The need for enterprises to get serious about mobile computing rose a notch with the news that in 2011 smartphones outsold computers -- desktop, notebook, netbook, and tablet combined.
Two related data points from the fourth quarter of last year: iPads outsold desktop computers; and in five years Apple's iPhone business has grown from nothing to bigger than all of Microsoft.
Mobility enhances agility. This is true whether we're talking about enabling mobility from the inside or the outside of the corporate firewall. Workers want to access corporate data and applications any time from anywhere, and companies that enable them to do so will reap rewards of increased nimbleness, timeliness of response, and productivity.
Customers also want to interact with companies on a wherever/whenever basis -- for the three years since January 2009, mobile Internet use has doubled every year.

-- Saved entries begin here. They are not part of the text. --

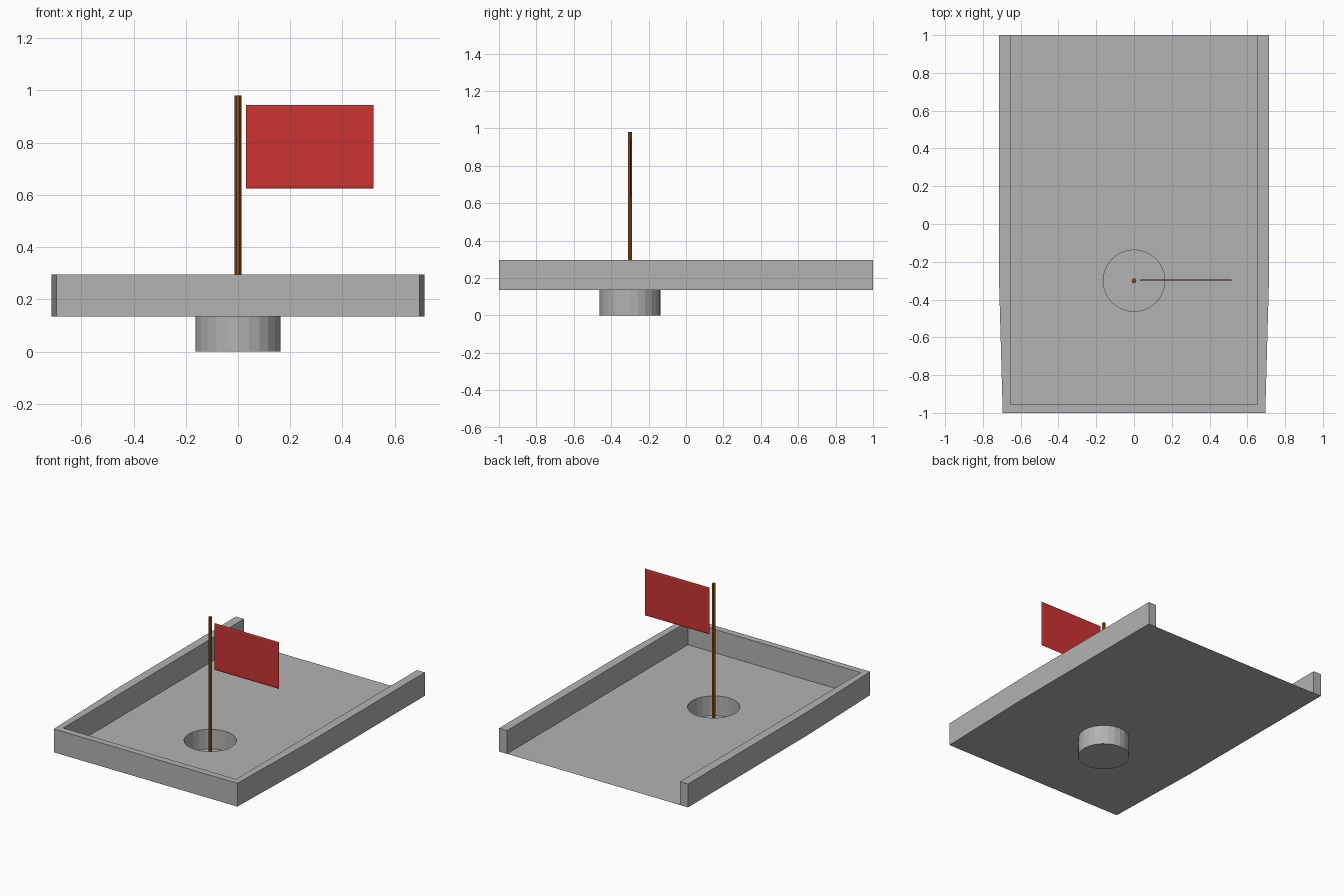
import bpy, bmesh, math
from mathutils import Vector

if "Cube" in bpy.data.objects:
    bpy.data.objects.remove(bpy.data.objects["Cube"])


def material(name, rgb):
    m = bpy.data.materials.new(name)
    m.diffuse_color = (*rgb, 1)
    m.use_nodes = True
    m.node_tree.nodes["Principled BSDF"].inputs["Base Color"].default_value = m.diffuse_color
    return m


GREY = material("grey", (0.45, 0.45, 0.45))
BROWN = material("brown", (0.26, 0.075, 0.006))
RED = material("red", (0.604, 0.033, 0.033))

FLOOR_Z, RIM_Z = 0.135, 0.295
HOLE = Vector((0, -0.3, 0))
HOLE_R, SIDES = 0.163, 24


def finish(name, bm, mat):
    mesh = bpy.data.meshes.new(name)
    bm.to_mesh(mesh)
    bm.free()
    mesh.materials.append(mat)
    ob = bpy.data.objects.new(name, mesh)
    bpy.context.collection.objects.link(ob)
    return ob


def circle(bm, radius, sides, z):
    return [bm.verts.new((HOLE.x + radius * math.cos(2 * math.pi * i / sides),
                          HOLE.y + radius * math.sin(2 * math.pi * i / sides), z))
            for i in range(sides)]


def loop_edges(bm, verts):
    return [bm.edges.new((a, b)) for a, b in zip(verts, verts[1:] + verts[:1])]


def prism(bm, lower, upper, caps):
    n = len(lower)
    for i in range(n):
        j = (i + 1) % n
        bm.faces.new((lower[i], lower[j], upper[j], upper[i]))
    if "bottom" in caps:
        bm.faces.new(lower[::-1])
    if "top" in caps:
        bm.faces.new(upper)


# Outline of the tray: straight sides that taper toward the front
right_side = [(0.695, -1), (0.715, -0.28), (0.715, 1)]
left_side = [(-x, y) for x, y in reversed(right_side)]
outline = right_side + left_side

# Tray floor: a thin sheet with a round hole
bm = bmesh.new()
edges = loop_edges(bm, [bm.verts.new((x, y, FLOOR_Z)) for x, y in outline])
edges += loop_edges(bm, circle(bm, HOLE_R, SIDES, FLOOR_Z))
bmesh.ops.triangle_fill(bm, edges=edges, use_beauty=True, normal=(0, 0, 1))
finish("tray_floor", bm, GREY)

# Raised rim on three sides, open at the back
inner = [(-0.655, 1), (-0.655, -0.955), (0.655, -0.955), (0.655, 1)]
rim = left_side + right_side
bm = bmesh.new()
path = rim + inner[::-1]
prism(bm, [bm.verts.new((x, y, FLOOR_Z)) for x, y in path],
      [bm.verts.new((x, y, RIM_Z)) for x, y in path], ("top",))
bmesh.ops.recalc_face_normals(bm, faces=bm.faces)
finish("tray_rim", bm, GREY)

# Round cup under the hole
bm = bmesh.new()
prism(bm, circle(bm, HOLE_R, SIDES, 0), circle(bm, HOLE_R, SIDES, FLOOR_Z), ("bottom",))
finish("cup", bm, GREY)

# Flag pole standing in the cup
bm = bmesh.new()
prism(bm, circle(bm, 0.013, 6, 0.002), circle(bm, 0.013, 6, 0.98), ("bottom", "top"))
finish("flag_pole", bm, BROWN)

# Flag: thin panel with softly rounded edges
bm = bmesh.new()
rings = []
for y, inset in ((-0.300, 0.012), (-0.2985, 0.003), (-0.297, 0),
                 (-0.2955, 0.003), (-0.294, 0.012)):
    x0, x1, z0, z1 = 0.03 + inset, 0.52 - inset, 0.625 + inset, 0.945 - inset
    rings.append([bm.verts.new((x, y, z))
                  for x, z in ((x0, z0), (x0, z1), (x1, z1), (x1, z0))])
for a, b in zip(rings, rings[1:]):
    prism(bm, a, b, ())
bm.faces.new(rings[0][::-1])
bm.faces.new(rings[-1])
bmesh.ops.recalc_face_normals(bm, faces=bm.faces)
finish("flag", bm, RED)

Many agile companies have already started the process of rendering customer-facing gateways friendly to mobile access.
Some app considerations
Assuming you're convinced of the need for increased focus on mobile, or are already working on a mobile strategy, let's look down the road to developing a smartphone app for either internal or external use.

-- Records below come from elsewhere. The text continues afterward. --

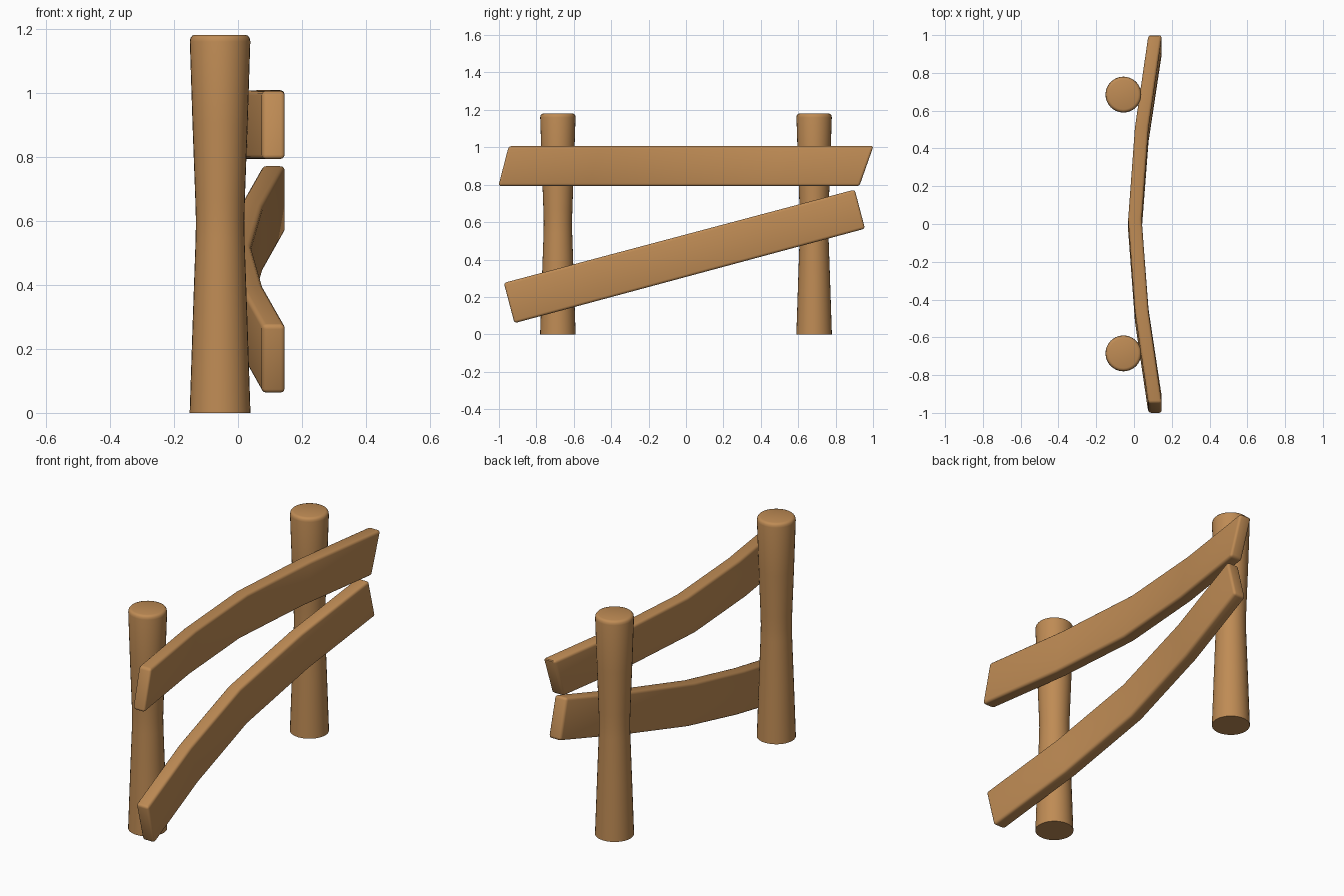
import bpy, bmesh, math

if "Cube" in bpy.data.objects:
    bpy.data.objects.remove(bpy.data.objects["Cube"])

wood = bpy.data.materials.new("warm wood")
wood.diffuse_color = (0.52, 0.26, 0.09, 1)
wood.use_nodes = True
wood.node_tree.nodes["Principled BSDF"].inputs["Base Color"].default_value = wood.diffuse_color


def finish(name, bm, bevel=0):
    bmesh.ops.recalc_face_normals(bm, faces=bm.faces)
    mesh = bpy.data.meshes.new(name)
    bm.to_mesh(mesh)
    bm.free()
    mesh.materials.append(wood)
    ob = bpy.data.objects.new(name, mesh)
    bpy.context.collection.objects.link(ob)
    bpy.ops.object.select_all(action='DESELECT')
    bpy.context.view_layer.objects.active = ob
    ob.select_set(True)
    if bevel:
        mod = ob.modifiers.new("soft edges", 'BEVEL')
        mod.width = bevel
        mod.segments = 3
        mod.limit_method = 'ANGLE'
        mod.angle_limit = math.radians(40)
        bpy.ops.object.modifier_apply(modifier=mod.name)
    bpy.ops.object.shade_smooth_by_angle(angle=math.radians(35))
    return ob


def loft(rings):
    # Skin a list of equal-length rings and cap both ends
    bm = bmesh.new()
    vs = [[bm.verts.new(p) for p in r] for r in rings]
    n = len(vs[0])
    for a, b in zip(vs, vs[1:]):
        for i in range(n):
            j = (i + 1) % n
            bm.faces.new((a[i], a[j], b[j], b[i]))
    bm.faces.new(vs[0])
    bm.faces.new(vs[-1])
    return bm


# Round posts with a narrow waist and a softened top
post_profile = [(0.095, 0), (0.085, 0.3), (0.0765, 0.54), (0.0755, 0.6), (0.0775, 0.67),
                (0.086, 0.9), (0.0945, 1.16), (0.0925, 1.171), (0.087, 1.178), (0.078, 1.181)]


def post(name, y):
    rings = [[(-0.056 + r * math.cos(a), y + r * math.sin(a), z)
              for a in (math.tau * i / 32 for i in range(32))] for r, z in post_profile]
    finish(name, loft(rings))


post("front_post", -0.685)
post("back_post", 0.685)

# Bowed boards: corners given as (y, z), bent outward towards the ends
bow = [0.112, 0.041, 0.005, 0.041, 0.112]
half = 0.036


def board(name, low0, top0, low1, top1):
    def mix(a, b, t):
        return [p + (q - p) * t for p, q in zip(a, b)]
    rings = []
    for i, x in enumerate(bow):
        lo, hi = mix(low0, low1, i / 4), mix(top0, top1, i / 4)
        rings.append([(x - half, *lo), (x + half, *lo), (x + half, *hi), (x - half, *hi)])
    finish(name, loft(rings), 0.014)


board("upper_rail", (-1.003, 0.793), (-0.948, 1.006), (0.927, 0.793), (1.003, 1.008))
board("lower_rail", (-0.917, 0.06), (-0.974, 0.275), (0.957, 0.565), (0.902, 0.774))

First of all, the process is rarely as simple as writing a small, self-contained program that runs on an iOS or Android phone. It often will require infrastructure in the form of a server and a set of API endpoints, especially if any data is going to be collected from users. Developing the API can consume half of the development time and resources of the entire project.

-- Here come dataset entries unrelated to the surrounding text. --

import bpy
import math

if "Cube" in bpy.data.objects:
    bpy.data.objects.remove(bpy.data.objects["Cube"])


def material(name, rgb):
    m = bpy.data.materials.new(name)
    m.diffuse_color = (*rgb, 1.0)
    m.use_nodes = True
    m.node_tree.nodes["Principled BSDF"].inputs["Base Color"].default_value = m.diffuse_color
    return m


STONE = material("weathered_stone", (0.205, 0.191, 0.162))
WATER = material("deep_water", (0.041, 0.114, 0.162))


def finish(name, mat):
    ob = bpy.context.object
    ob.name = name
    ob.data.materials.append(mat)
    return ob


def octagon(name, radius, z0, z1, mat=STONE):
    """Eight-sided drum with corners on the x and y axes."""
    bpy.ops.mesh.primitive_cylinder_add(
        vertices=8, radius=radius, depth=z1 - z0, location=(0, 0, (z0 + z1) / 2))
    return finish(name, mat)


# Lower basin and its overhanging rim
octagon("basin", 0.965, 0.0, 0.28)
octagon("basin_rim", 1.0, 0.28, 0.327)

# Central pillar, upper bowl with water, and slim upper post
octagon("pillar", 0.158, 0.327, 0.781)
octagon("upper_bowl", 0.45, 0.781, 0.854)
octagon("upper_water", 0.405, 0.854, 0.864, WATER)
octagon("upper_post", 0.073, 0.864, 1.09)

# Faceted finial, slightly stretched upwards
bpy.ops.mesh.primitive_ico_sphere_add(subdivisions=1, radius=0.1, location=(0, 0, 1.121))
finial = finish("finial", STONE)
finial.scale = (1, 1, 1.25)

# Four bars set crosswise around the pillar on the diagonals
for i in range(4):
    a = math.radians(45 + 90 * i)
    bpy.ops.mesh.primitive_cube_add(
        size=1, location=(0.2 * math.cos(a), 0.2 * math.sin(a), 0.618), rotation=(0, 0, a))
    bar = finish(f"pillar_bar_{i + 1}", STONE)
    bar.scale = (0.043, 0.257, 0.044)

In general, HTML5 will be the more future-proof development choice. A good rule of thumb is: Web when you can; apps when you must. This blog outlines some of the considerations in the native-or-HTML5 decision.
Developing in HTML5 offers the hope of a true "write once, run anywhere" experience. A suitably designed HTML5/CSS3 app can transition seamlessly from desktop to laptop to tablet to smartphone display. Such apps, which have seen increasing adoption since first being proposed in 2008, are said to have a "responsive" or "fluid" design -- here are a number of examples.